    Also, another type of sorrel is shamrock (which grows everywhere too), also known as wood sorrel. One thing to note with sorrels is that they contain high levels of oxalic acid, which is not recomended for people with kidney stones. Not sure how serious of a threat it is and you probably have to eat a lot of it to be a concern I’m sure, but that’s just the warning that always goes with sorrels in the herb books.

    And if you think plantain is bitter you’re weak. Ha just kidding. You just have to get the young leaves and it’s awesome in something like sautéed mushrooms and onions when you add it at the very end, exactly like how you recomended using garlic.

  9. Just getting to listen to this episode. I never thought about blackberries being an “edge” species, but it is a great point. All the berries I picked this year were on a reclaimed strip mine here in WV.

    Back when I was a kid, I used to play all around these mines and blackberries were abundant then, however now that the mine has been closed (25 years or more) much of the land has really reclaimed well. There are big trees where there never used to be, access roads for the big coal trucks are nothing more than wildlife paths and 4-wheeler paths.

    The berry patches I remembered as a kid were long gone, however they had moved ahead of the woodline just like you point out. We had a windfall of berries this year, and every good patch was right there near the edge.

    • Yep they are the knights of the pioneer kingdom. They give the other species cover and protection to establish when they are young and weak. When there job is done they advance forward.

  10. Would Blackberries be a good or bad addition to a living fence? I know from a previous podcast you mentioned Burdock, Black Locust and Hazel. My worry is its goal of moving the edge would widen the fence.

    • The problem with blackberry for a fedge is it requires annual pruning out of all dead canes.
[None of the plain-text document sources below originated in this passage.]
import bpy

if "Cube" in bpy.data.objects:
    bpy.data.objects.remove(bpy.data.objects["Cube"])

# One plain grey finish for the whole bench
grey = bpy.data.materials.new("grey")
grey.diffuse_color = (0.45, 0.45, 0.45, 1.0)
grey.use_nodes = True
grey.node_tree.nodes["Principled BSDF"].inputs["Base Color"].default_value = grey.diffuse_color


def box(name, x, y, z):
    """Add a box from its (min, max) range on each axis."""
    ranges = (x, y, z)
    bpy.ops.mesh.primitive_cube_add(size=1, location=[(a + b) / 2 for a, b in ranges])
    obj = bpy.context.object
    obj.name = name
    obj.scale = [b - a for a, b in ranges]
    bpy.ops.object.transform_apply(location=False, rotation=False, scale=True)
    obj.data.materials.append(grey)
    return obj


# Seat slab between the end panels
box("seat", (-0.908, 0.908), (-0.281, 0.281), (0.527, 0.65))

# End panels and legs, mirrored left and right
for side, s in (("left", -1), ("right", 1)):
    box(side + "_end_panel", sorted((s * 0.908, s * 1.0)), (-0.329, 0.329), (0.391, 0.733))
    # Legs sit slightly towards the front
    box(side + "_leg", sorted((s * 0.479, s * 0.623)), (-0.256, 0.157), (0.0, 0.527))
The canes are biannual. (they live only two years)

      They do fine and all but if your goal is a living fence they are not as effective as many other plants.

  11. Great Podcast Jack

    I love to hear more about herbs. I have so many challenges in gardening with all of my different micro climates but herbs always do pretty well for me after I move them around a little.

    I will be incorporating some of your ideas into an upcoming essential oil class I am giving as one skill always flows into the next.

    Thanks again.

  12. I have an oregano patch in my backyard. Anytime I want to propagate it, I simply dig out a chunk with a shovel and drop it in another hole or pot. It doesn’t even notice it has been transplanted.

  13. I learned the hard way not to fertilize the Sage and Rosemary. Now I just line them with pine needles and dry leaves.

    Basil is better fresh but I need to preserve it for winter.

  14. I gave my houseguest a tour of my yard and she referred me to this podcast. I am already growing most of these and have naturalized parsley in my yard. Many other plants can be naturalized as well like chard and lettuce. Let the most vigorous go to seed, then thin the ones you don’t want. Cilantro naturalizes well here as well.
    Where I live (sandy soil on Wasatch front of Utah) there are no wild blackberries, but herbalists use raspberries the same way here and they thrive. Alp rosemary overwinters here. Oregano does fine, it is a mint and can be invasive like all the mints. I harvest when I am controlling the spread and dry the herbs then. Within a few years I should have a year’s supply and more for gifts for friends. I put in a long lavender hedge. In the future I won’t need to buy gifts. My kids love getting home grown herb seasoning blends as do other friends. Likewise tea blends make great gifts. The easiest way to brew herb teas is in a french press coffee maker.